START Material provided
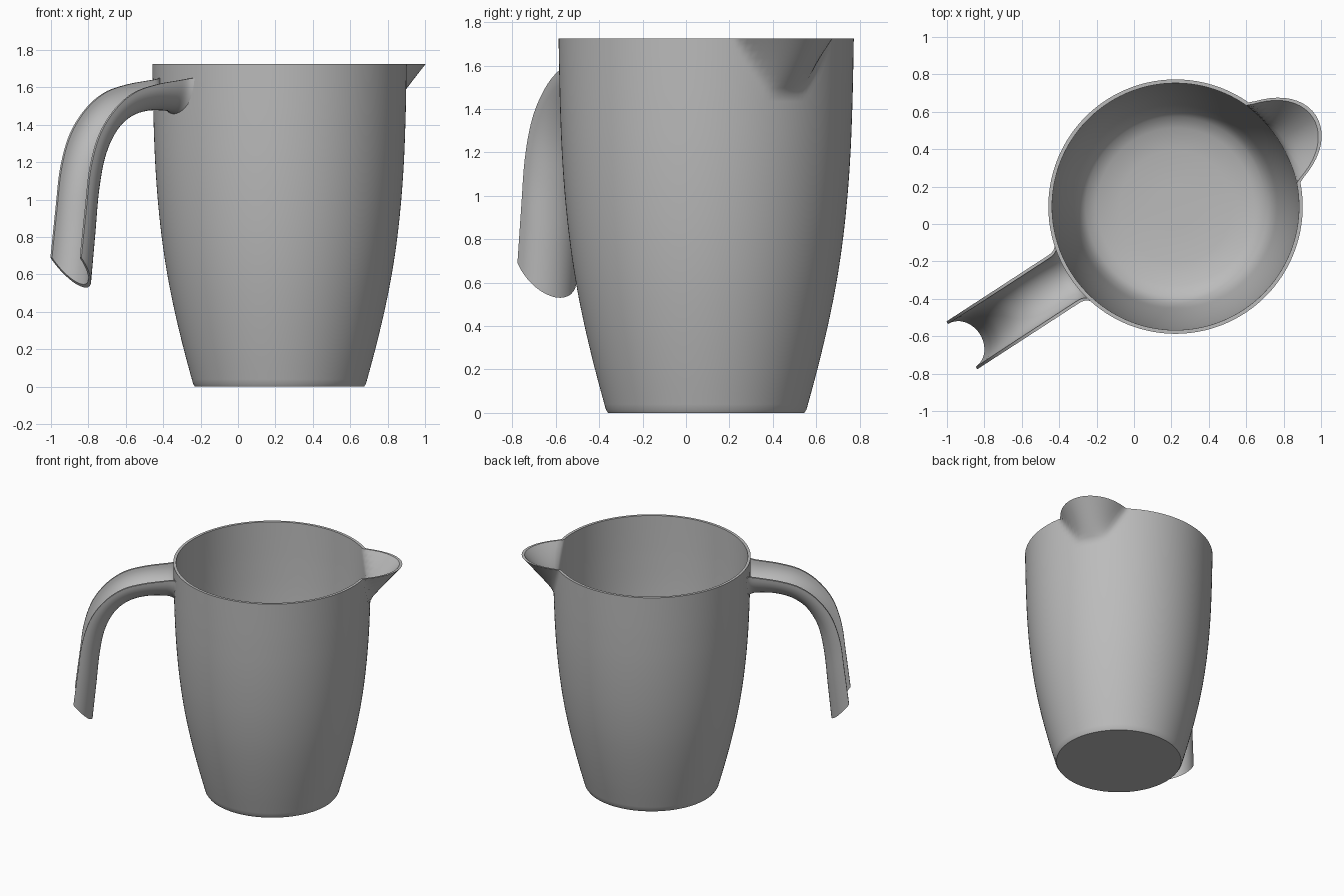
import bpy, bmesh, math

cube = bpy.data.objects.get("Cube")
if cube:
    bpy.data.objects.remove(cube, do_unlink=True)

AXIS = (0.222, 0.093)            # centre of the cup
SPOUT = math.radians(33)         # spout direction, handle is opposite
TOP = 1.725
WALL = 0.02

grey = bpy.data.materials.new("plain grey")
grey.use_nodes = True
COL = (0.5, 0.5, 0.5, 1)
grey.diffuse_color = COL
grey.node_tree.nodes["Principled BSDF"].inputs["Base Color"].default_value = COL


def spline(pts, steps):
    """Catmull-Rom curve through a few 2D points."""
    p = [pts[0]] + list(pts) + [pts[-1]]
    out = []
    for i in range(1, len(p) - 2):
        a, b, c, d = p[i - 1:i + 3]
        for k in range(steps):
            t = k / steps
            out.append(tuple(0.5 * (2 * b[j] + (c[j] - a[j]) * t
                       + (2 * a[j] - 5 * b[j] + 4 * c[j] - d[j]) * t * t
                       + (3 * b[j] - a[j] - 3 * c[j] + d[j]) * t ** 3) for j in (0, 1)))
    return out + [pts[-1]]


def skin(bm, rows, closed):
    """Quads between neighbouring rows of vertices."""
    for r, q in zip(rows, rows[1:]):
        n = len(r)
        for i in range(n if closed else n - 1):
            j = (i + 1) % n
            bm.faces.new((r[i], r[j], q[j], q[i]))


def finish(bm, name):
    bmesh.ops.recalc_face_normals(bm, faces=bm.faces)
    mesh = bpy.data.meshes.new(name)
    bm.to_mesh(mesh)
    bm.free()
    mesh.materials.append(grey)
    obj = bpy.data.objects.new(name, mesh)
    bpy.context.collection.objects.link(obj)
    bpy.ops.object.select_all(action='DESELECT')
    obj.select_set(True)
    bpy.context.view_layer.objects.active = obj
    bpy.ops.object.shade_smooth_by_angle(angle=math.radians(40))
    return obj


# Cup: outer profile, rim, inner wall and dished floor
outer = spline([(0.462, 0.015), (0.512, 0.2), (0.56, 0.4), (0.6, 0.6), (0.63, 0.8),
                (0.651, 1.0), (0.665, 1.2), (0.673, 1.4), (0.677, 1.56), (0.68, TOP)], 5)
inner = [(r - WALL, z) for r, z in reversed(outer) if z > 0.38]
floor = [(0.515, 0.31), (0.48, 0.265), (0.42, 0.235), (0.3, 0.215), (0.12, 0.21)]
profile = [(0.452, 0.0)] + outer + inner + floor


def spout_push(angle, z):
    """Outward bulge of the pouring lip, a half cone widening to the rim."""
    t = (z - 1.47) / (TOP - 1.47)
    if t <= 0:
        return 0
    off = (angle - SPOUT + math.pi) % (2 * math.pi) - math.pi
    u = abs(off) / (0.14 + 0.24 * t)
    return 0.215 * t * (1 - u * u) ** 1.15 if u < 1 else 0


SEG = 180
bm = bmesh.new()
rows = []
for r, z in profile:
    row = []
    for i in range(SEG):
        a = SPOUT + 2 * math.pi * i / SEG
        d = r + spout_push(a, z)
        row.append(bm.verts.new((AXIS[0] + d * math.cos(a), AXIS[1] + d * math.sin(a), z)))
    rows.append(row)
skin(bm, rows, True)
bm.faces.new(rows[0])
bm.faces.new(rows[-1])
finish(bm, "cup_body")

# Handle: channel open to the outside, between a rim path and a valley path
rim = spline([(0.657, 1.65), (0.72, 1.64), (0.88, 1.615), (1.02, 1.572), (1.14, 1.485),
              (1.24, 1.35), (1.30, 1.17), (1.33, 0.95), (1.362, 0.69)], 6)
valley = spline([(0.668, 1.455), (0.72, 1.475), (0.85, 1.475), (0.97, 1.44), (1.07, 1.36),
                 (1.145, 1.22), (1.185, 1.03), (1.21, 0.78), (1.235, 0.53)], 6)
HALF, ARC = 0.152, 20
ca, sa = -math.cos(SPOUT), -math.sin(SPOUT)
bm = bmesh.new()
rows = []
for k, ((rs, rz), (vs, vz)) in enumerate(zip(rim, valley)):
    flare = 0.025 * max(0, 1 - k / 6) ** 2       # widens into the cup
    loop = []
    for shrink in (0, 0.016):                    # outer skin, then inner skin
        arc = []
        for i in range(ARC + 1):
            a = math.pi * (i / ARC - 0.5)
            lat = (HALF + flare - shrink) * math.sin(a)
            depth = math.cos(a) * (1 - shrink / 0.15)
            s, z = rs + (vs - rs) * depth, rz + (vz - rz) * depth
            arc.append(bm.verts.new((AXIS[0] + s * ca - lat * sa,
                                     AXIS[1] + s * sa + lat * ca, z)))
        loop += arc if shrink == 0 else arc[::-1]
    rows.append(loop)
skin(bm, rows, True)
for row in (rows[0], rows[-1]):                  # end caps
    for i in range(ARC):
        bm.faces.new((row[i], row[i + 1], row[-2 - i], row[-1 - i]))
finish(bm, "handle")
END Material provided
Required work:
Say again, word for word, the lines beginning at the top of the data and ending with the line that has "TOP = 1.725". Skip the pictures.

Output for this task:
import bpy, bmesh, math

cube = bpy.data.objects.get("Cube")
if cube:
    bpy.data.objects.remove(cube, do_unlink=True)

AXIS = (0.222, 0.093)            # centre of the cup
SPOUT = math.radians(33)         # spout direction, handle is opposite
TOP = 1.725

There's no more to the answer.